Top of Task input

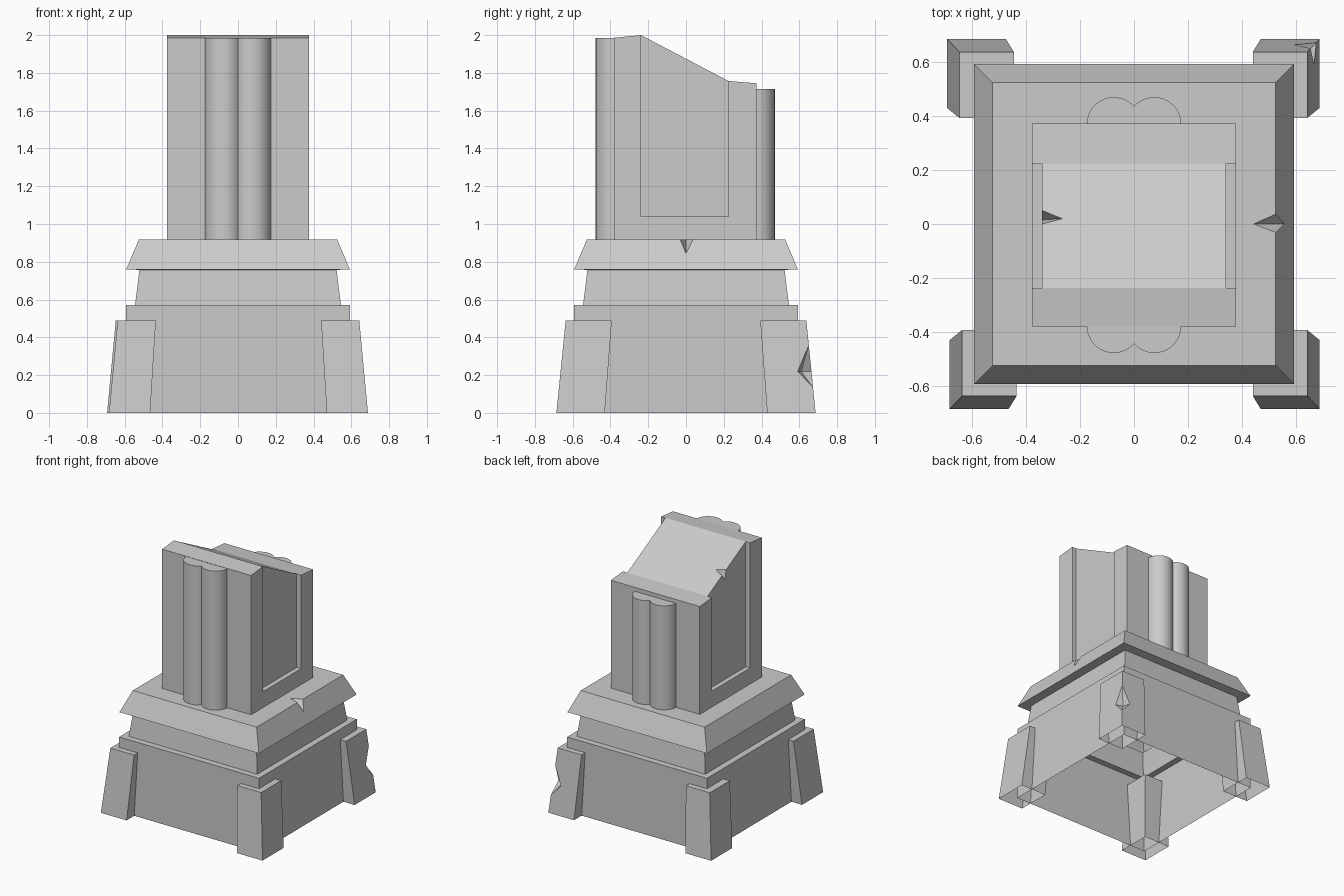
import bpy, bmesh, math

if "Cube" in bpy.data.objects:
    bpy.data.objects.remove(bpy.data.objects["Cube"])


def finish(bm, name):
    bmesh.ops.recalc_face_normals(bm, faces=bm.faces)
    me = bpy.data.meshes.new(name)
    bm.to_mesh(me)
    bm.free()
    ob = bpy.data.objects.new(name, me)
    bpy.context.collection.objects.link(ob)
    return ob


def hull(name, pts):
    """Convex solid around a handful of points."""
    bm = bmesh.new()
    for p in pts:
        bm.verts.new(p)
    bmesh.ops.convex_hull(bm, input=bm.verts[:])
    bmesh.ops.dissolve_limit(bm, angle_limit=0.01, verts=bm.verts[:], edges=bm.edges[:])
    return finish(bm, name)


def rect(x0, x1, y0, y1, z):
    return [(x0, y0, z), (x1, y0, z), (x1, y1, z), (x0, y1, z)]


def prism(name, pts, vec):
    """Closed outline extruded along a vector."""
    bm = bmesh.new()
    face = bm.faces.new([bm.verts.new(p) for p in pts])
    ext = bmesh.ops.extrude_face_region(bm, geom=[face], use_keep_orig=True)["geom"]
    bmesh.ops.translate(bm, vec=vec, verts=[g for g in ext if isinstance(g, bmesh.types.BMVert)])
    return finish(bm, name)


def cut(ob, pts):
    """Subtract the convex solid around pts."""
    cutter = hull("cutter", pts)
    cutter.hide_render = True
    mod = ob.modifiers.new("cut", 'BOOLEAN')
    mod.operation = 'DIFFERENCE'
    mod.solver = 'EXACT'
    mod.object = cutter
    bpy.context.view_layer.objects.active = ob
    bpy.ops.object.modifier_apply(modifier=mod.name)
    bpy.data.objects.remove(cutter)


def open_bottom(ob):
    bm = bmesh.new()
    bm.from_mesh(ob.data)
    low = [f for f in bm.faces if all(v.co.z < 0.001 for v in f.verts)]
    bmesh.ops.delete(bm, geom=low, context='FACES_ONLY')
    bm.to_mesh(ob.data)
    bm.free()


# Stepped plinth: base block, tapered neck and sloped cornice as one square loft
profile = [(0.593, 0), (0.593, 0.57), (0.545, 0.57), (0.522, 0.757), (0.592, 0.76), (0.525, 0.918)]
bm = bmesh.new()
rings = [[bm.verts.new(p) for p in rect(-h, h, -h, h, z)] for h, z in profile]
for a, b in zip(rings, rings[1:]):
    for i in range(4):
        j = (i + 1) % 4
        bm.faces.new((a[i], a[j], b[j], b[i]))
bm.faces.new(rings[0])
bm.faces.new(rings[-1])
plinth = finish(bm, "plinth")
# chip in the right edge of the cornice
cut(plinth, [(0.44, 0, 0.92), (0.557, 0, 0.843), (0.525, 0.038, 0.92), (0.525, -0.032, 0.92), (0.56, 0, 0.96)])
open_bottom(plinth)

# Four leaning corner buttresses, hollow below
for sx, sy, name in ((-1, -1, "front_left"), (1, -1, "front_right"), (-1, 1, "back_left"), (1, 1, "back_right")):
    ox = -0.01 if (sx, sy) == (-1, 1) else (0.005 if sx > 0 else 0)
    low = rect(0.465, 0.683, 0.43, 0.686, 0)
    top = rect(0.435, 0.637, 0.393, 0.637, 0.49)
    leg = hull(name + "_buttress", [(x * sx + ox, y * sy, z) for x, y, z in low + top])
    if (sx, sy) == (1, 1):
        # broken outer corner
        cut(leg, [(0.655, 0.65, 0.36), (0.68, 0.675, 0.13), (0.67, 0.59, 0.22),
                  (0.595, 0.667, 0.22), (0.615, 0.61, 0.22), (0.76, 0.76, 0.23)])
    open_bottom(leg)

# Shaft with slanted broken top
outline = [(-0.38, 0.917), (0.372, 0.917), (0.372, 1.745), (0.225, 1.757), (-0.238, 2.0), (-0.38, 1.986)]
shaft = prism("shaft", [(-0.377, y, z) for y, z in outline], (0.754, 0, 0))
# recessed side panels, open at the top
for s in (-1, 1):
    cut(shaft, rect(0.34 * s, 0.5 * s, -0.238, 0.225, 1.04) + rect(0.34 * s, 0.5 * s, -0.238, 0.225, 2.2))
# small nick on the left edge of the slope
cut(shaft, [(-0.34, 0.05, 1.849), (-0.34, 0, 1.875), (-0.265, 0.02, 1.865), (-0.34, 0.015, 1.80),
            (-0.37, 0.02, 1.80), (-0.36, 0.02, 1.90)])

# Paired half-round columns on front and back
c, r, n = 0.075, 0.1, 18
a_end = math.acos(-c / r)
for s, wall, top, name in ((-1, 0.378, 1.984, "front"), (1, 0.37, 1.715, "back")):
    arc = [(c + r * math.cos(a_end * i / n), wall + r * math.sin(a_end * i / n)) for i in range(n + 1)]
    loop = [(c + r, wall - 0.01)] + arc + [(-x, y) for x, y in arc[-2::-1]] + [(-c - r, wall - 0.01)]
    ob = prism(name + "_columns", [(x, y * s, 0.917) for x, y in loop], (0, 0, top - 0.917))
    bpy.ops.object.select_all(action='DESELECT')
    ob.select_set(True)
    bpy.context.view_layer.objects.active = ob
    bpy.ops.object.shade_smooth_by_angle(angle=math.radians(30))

Bottom of Task input

*Task*
Read through the entries and count the lines where "name" appears; respond with the number only.

*Solution to the exercise*
12